Even as tuition and fees increased last year, the amount students borrowed in private loans declined by almost 50 percent, according to the first widely accepted estimate of that drop, which was expected to be significant.
In 2008-9, lenders issued about $11.9-billion in education loans not backed by the federal government. Those loans consist primarily of traditional private loans but also include loans made by states. That represents a drop of about $11.9-billion, after adjusting for inflation, according to two reports issued Tuesday by the College Board, "Trends in College Pricing 2009" and "Trends in Student Aid 2009."
Private loans represent a small—but until recently, rapidly growing—portion of the education-loan market. Sandy Baum, senior policy analyst with the College Board and an author of the reports, said the shift was "really not surprising at all."
Because of turbulence in the credit markets, fewer lenders made private education loans last academic year. At the same time, the government raised the loan limits for undergraduates who borrow federally backed but unsubsidized Stafford Loans.
Mark Kantrowitz, publisher of the student-aid advice Web site FinAid, thinks legislation being debated in Congress would further reduce private-loan volume by increasing borrowing in the campus-based Perkins Loan program.
Federal borrowing, including loans made to graduate students and parents of undergraduates, continued to increase last year, growing by $11-billion or 15 percent. Total borrowing dropped by about 1 percent, after adjusting for inflation, which was a relatively high 5.6 percent.
In 2008-9 undergraduates received an average of $10,185 in financial aid, including $5,041 in grants and $4,585 in federal loans. The number of Pell Grant recipients grew to 6.1 million, up from 5.4 million in 2007-8.
Trends in Pricing
For pricing, because more-current data were available from colleges, the College Board looked at the 2009-10 academic year. Average in-state tuition and fees at public four-year institutions increased 6.5 percent from 2008-9, while out-of-state tuition and fees increased 6.2 percent. In dollar amounts, in-state tuition and fees grew from $6,591 to $7,020, and out-of-state ones grew from $17,460 to $18,548, in current dollars.
Private nonprofit four-year institutions saw an increase of 4.4 percent, with the average cost of tuition and fees up to $26,273, or $1,096 more than last year. Public two-year colleges saw an increase of 7.3 percent, or $172, with the cost of tuition and fees reaching $2,544.
For-profit colleges saw an increase of 6.5 percent, bringing tuition and fees to $14,174, up $859.
The Consumer Price Index fluctuated quite a bit from July 2008 to July 2009, the period the College Board used for the report, but declined 2.1 percent for the year. This means inflation-adjusted increases in prices this year are larger than current dollar increases.

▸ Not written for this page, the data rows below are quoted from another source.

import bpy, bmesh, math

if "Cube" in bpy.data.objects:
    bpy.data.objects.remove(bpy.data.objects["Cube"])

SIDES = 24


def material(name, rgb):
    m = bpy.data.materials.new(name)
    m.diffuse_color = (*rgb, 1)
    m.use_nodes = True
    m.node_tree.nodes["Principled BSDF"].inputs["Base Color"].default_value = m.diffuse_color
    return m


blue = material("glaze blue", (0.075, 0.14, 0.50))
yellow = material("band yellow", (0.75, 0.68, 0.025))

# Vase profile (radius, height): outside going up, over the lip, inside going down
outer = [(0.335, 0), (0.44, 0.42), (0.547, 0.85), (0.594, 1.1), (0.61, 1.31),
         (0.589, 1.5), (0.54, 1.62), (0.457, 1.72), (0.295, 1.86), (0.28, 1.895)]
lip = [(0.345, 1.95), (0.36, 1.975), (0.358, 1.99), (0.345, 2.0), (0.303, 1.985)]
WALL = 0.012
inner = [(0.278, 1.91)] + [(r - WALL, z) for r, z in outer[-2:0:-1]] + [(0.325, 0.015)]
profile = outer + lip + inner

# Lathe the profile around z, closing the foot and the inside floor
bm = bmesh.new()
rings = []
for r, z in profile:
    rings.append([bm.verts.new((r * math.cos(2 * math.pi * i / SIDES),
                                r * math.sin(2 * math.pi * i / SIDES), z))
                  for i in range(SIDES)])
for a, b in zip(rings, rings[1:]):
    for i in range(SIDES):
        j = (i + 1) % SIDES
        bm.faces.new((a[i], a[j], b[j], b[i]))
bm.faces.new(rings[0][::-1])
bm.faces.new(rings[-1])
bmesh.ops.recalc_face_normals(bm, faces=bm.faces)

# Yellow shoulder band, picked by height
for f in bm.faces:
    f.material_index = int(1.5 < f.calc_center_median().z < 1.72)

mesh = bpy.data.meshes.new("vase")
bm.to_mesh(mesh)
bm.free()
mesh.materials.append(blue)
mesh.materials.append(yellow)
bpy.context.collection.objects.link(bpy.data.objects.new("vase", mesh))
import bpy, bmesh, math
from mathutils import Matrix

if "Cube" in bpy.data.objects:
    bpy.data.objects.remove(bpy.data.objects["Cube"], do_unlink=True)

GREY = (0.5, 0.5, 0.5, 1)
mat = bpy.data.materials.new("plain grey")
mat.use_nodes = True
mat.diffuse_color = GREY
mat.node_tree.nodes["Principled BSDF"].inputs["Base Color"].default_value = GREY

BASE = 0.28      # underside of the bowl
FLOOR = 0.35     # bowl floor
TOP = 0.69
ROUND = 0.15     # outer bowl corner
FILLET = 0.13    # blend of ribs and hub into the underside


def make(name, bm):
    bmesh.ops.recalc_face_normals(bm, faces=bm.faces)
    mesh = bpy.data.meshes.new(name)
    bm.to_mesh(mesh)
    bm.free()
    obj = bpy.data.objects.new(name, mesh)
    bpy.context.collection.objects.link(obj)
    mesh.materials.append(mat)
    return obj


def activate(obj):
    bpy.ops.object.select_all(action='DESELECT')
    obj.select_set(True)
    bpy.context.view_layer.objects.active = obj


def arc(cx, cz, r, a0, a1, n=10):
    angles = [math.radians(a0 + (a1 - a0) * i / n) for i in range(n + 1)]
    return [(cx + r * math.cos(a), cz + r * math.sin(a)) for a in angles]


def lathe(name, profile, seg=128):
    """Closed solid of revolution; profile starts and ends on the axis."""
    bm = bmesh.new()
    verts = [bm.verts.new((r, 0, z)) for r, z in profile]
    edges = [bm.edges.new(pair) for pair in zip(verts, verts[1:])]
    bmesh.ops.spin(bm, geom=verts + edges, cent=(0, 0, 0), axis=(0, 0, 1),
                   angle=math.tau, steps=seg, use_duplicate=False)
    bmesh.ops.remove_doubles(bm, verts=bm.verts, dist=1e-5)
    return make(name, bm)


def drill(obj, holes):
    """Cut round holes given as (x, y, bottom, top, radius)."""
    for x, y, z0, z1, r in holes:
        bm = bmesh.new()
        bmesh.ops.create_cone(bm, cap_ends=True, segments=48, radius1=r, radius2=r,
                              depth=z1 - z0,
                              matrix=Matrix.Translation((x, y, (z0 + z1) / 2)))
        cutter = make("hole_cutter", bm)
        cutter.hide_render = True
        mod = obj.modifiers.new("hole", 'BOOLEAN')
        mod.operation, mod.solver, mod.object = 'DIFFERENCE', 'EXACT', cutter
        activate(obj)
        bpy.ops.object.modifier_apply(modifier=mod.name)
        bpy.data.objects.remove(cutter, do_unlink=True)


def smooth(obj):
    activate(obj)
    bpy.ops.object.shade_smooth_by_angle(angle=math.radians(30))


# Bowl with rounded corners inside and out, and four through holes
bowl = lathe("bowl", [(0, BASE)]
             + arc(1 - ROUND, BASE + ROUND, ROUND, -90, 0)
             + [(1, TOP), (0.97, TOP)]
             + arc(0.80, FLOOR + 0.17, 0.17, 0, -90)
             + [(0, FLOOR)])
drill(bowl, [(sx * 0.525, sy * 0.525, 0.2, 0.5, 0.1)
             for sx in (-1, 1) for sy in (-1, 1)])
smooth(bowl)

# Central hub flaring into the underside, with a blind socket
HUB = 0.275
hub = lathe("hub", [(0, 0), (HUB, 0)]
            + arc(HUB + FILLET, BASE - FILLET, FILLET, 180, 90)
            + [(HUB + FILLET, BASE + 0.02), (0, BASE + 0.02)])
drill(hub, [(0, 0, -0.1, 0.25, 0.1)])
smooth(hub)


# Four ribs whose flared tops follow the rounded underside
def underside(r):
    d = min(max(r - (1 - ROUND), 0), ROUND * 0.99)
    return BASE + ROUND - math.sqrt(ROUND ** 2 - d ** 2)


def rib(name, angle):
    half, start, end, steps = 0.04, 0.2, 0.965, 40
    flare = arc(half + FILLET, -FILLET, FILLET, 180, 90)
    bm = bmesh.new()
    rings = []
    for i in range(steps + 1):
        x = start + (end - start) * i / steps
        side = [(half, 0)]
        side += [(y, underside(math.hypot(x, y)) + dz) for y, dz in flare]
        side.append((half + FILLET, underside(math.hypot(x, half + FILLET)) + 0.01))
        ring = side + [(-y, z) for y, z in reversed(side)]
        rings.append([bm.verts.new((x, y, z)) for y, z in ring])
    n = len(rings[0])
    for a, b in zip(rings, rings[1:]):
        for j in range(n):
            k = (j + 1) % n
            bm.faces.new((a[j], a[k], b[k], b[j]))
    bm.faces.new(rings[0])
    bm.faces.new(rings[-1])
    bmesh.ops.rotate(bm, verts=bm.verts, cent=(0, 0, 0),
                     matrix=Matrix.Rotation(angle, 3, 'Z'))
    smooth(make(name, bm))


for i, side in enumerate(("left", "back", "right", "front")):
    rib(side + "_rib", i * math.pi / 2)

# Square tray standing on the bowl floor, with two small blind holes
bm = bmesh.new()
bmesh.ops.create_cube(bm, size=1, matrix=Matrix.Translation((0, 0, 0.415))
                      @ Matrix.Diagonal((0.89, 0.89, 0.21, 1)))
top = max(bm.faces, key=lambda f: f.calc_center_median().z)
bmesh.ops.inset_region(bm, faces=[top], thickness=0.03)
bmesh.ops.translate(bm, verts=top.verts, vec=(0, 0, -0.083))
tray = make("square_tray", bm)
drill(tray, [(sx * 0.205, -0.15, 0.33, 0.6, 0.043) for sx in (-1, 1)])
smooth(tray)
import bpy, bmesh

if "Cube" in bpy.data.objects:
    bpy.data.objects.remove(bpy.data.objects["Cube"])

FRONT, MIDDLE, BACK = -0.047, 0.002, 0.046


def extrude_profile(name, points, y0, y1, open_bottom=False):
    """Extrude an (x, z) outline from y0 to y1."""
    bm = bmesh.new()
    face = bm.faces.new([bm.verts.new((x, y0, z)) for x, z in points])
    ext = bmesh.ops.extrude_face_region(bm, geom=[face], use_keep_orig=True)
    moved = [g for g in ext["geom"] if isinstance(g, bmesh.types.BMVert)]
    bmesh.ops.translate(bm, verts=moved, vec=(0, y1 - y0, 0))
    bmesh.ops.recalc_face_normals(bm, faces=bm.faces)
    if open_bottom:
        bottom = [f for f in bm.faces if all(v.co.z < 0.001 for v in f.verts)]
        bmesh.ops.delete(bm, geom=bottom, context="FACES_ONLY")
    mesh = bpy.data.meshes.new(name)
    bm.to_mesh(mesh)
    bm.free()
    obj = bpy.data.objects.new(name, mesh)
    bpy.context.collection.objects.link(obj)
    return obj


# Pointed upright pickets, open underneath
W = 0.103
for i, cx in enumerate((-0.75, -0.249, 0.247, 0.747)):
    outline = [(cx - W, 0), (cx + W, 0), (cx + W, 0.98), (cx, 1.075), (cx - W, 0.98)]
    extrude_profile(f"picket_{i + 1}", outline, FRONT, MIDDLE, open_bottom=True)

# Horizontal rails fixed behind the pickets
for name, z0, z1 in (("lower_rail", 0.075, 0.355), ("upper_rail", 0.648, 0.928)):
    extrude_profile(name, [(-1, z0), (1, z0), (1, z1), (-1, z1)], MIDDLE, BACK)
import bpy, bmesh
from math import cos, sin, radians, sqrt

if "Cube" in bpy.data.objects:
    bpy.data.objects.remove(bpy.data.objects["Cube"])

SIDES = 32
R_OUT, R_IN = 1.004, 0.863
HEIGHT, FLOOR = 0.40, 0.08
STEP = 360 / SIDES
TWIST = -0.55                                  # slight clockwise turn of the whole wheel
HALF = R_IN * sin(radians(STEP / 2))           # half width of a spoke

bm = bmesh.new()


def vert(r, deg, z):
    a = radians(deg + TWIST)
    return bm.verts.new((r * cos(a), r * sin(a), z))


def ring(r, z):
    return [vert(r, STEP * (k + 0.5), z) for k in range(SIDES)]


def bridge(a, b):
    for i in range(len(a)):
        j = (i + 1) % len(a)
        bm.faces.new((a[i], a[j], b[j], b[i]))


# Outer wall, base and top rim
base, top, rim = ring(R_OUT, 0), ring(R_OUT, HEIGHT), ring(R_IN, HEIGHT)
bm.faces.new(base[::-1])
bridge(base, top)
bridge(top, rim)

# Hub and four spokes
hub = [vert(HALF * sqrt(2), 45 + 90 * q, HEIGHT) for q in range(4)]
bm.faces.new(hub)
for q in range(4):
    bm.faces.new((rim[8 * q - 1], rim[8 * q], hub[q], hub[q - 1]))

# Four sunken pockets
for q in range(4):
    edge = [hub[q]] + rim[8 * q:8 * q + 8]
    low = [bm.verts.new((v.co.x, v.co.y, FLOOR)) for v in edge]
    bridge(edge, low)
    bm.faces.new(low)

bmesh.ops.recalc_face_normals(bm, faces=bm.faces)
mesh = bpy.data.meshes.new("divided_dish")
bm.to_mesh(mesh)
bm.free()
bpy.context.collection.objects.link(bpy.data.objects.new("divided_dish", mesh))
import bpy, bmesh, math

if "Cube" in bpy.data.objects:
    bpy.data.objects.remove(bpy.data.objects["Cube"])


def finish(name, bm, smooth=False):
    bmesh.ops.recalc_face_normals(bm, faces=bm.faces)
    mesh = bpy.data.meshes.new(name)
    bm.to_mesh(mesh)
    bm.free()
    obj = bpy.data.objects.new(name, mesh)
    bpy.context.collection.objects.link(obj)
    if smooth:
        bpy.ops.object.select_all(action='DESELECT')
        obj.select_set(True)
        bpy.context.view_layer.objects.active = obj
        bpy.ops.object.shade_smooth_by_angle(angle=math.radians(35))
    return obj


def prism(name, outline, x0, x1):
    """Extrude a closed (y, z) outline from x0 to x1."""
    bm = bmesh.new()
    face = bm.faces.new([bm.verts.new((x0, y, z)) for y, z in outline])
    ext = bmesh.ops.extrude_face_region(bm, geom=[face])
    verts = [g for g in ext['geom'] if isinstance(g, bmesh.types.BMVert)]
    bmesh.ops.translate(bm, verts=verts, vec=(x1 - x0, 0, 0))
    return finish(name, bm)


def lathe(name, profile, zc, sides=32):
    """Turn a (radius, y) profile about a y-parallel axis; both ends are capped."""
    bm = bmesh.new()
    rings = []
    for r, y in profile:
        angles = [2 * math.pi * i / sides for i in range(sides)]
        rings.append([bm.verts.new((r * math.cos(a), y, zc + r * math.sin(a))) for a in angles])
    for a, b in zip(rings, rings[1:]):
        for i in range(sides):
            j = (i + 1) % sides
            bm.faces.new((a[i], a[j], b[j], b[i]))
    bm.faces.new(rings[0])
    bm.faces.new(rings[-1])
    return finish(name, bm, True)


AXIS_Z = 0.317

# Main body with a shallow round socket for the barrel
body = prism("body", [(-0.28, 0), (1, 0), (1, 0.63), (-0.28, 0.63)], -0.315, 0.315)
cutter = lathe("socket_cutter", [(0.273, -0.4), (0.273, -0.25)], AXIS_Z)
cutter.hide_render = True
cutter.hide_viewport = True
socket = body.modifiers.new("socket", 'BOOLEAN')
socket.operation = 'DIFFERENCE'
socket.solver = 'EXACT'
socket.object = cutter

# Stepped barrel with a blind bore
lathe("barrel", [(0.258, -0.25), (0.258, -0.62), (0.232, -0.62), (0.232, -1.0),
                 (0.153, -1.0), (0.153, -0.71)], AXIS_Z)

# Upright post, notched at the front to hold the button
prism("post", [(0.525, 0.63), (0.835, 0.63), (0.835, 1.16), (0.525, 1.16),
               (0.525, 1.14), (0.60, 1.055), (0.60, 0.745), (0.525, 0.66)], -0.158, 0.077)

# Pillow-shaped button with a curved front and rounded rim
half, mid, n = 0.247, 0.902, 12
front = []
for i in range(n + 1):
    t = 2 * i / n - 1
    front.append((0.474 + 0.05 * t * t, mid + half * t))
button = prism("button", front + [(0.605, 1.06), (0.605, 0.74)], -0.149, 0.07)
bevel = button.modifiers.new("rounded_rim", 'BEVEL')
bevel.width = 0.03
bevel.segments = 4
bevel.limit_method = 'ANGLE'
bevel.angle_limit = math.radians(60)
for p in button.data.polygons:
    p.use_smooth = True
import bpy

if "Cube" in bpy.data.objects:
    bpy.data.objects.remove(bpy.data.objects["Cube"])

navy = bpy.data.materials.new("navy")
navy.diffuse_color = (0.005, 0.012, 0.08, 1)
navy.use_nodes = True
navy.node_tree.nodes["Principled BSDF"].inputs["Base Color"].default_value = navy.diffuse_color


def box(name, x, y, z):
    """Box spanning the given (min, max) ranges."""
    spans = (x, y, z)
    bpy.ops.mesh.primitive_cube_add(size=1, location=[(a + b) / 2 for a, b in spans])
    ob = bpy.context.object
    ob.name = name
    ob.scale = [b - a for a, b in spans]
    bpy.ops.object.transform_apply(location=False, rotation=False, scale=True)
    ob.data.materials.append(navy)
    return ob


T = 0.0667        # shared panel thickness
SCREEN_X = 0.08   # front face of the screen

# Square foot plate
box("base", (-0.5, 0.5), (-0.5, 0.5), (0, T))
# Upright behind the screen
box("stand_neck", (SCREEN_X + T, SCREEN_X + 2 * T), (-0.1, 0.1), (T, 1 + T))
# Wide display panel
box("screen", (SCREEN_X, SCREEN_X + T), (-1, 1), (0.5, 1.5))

While published tuition and fees continue to rise, most students do not pay the list price, the report notes. About two-thirds of full-time undergraduates receive grants, and even those who do not may receive federal tax credits and deductions that help defray their expenses.
Full-time students at public four-year colleges and universities will receive an estimated average of $5,400 in grant aid and tax benefits in 2009-10, bringing their net tuition and fees from about $7,000 to about $1,600 for in-state students. Full-time students at private nonprofit four-year colleges receive an estimated average of $14,400 in grants and tax benefits, bringing their average net tuition from about $26,300 to $11,900.
At public two-year colleges, the estimated average grant and tax-benefit amount, $3,000, actually exceeds the average published tuition and fees of $2,500. This means those students could have some aid left to go toward living expenses.
Average net tuition and fees have declined steadily since the late 1990s at public two-year colleges, but increases in living costs prevent that change from reducing students' net cost of attendance. The real issue at those institutions is "how do people live when they're not working full time?" said Ms. Baum, who is also a former professor of economics at Skidmore College.
From 2004-5 to 2009-10, published tuition and fees rose by 15 percent in inflation-adjusted dollars at private nonprofit four-year colleges and by 20 percent at public four-year colleges, but average estimated net prices are about $1,100 lower (in 2009 dollars) at private institutions and $400 lower at public ones than five years ago, according to the reports. Net tuition and fees at all four-year colleges increased about 2 percent in constant dollars in 2009-10 over the previous year.
All students pay living costs, and have educational expenses beyond tuition and fees that go into aid calculations. In its analysis of net prices, the College Board applies all grant and tax-benefit aid to the listed price of tuition and fees.
Almost a quarter of full-time undergraduates attending four-year colleges attend an institution where published tuition and fees are below $6,000 a year, and about a quarter attend institutions with a published price of $21,000 or higher.
A searchable database with statistics on tuition and fees at more than 3,100 colleges and universities is available on The Chronicle’s Web site.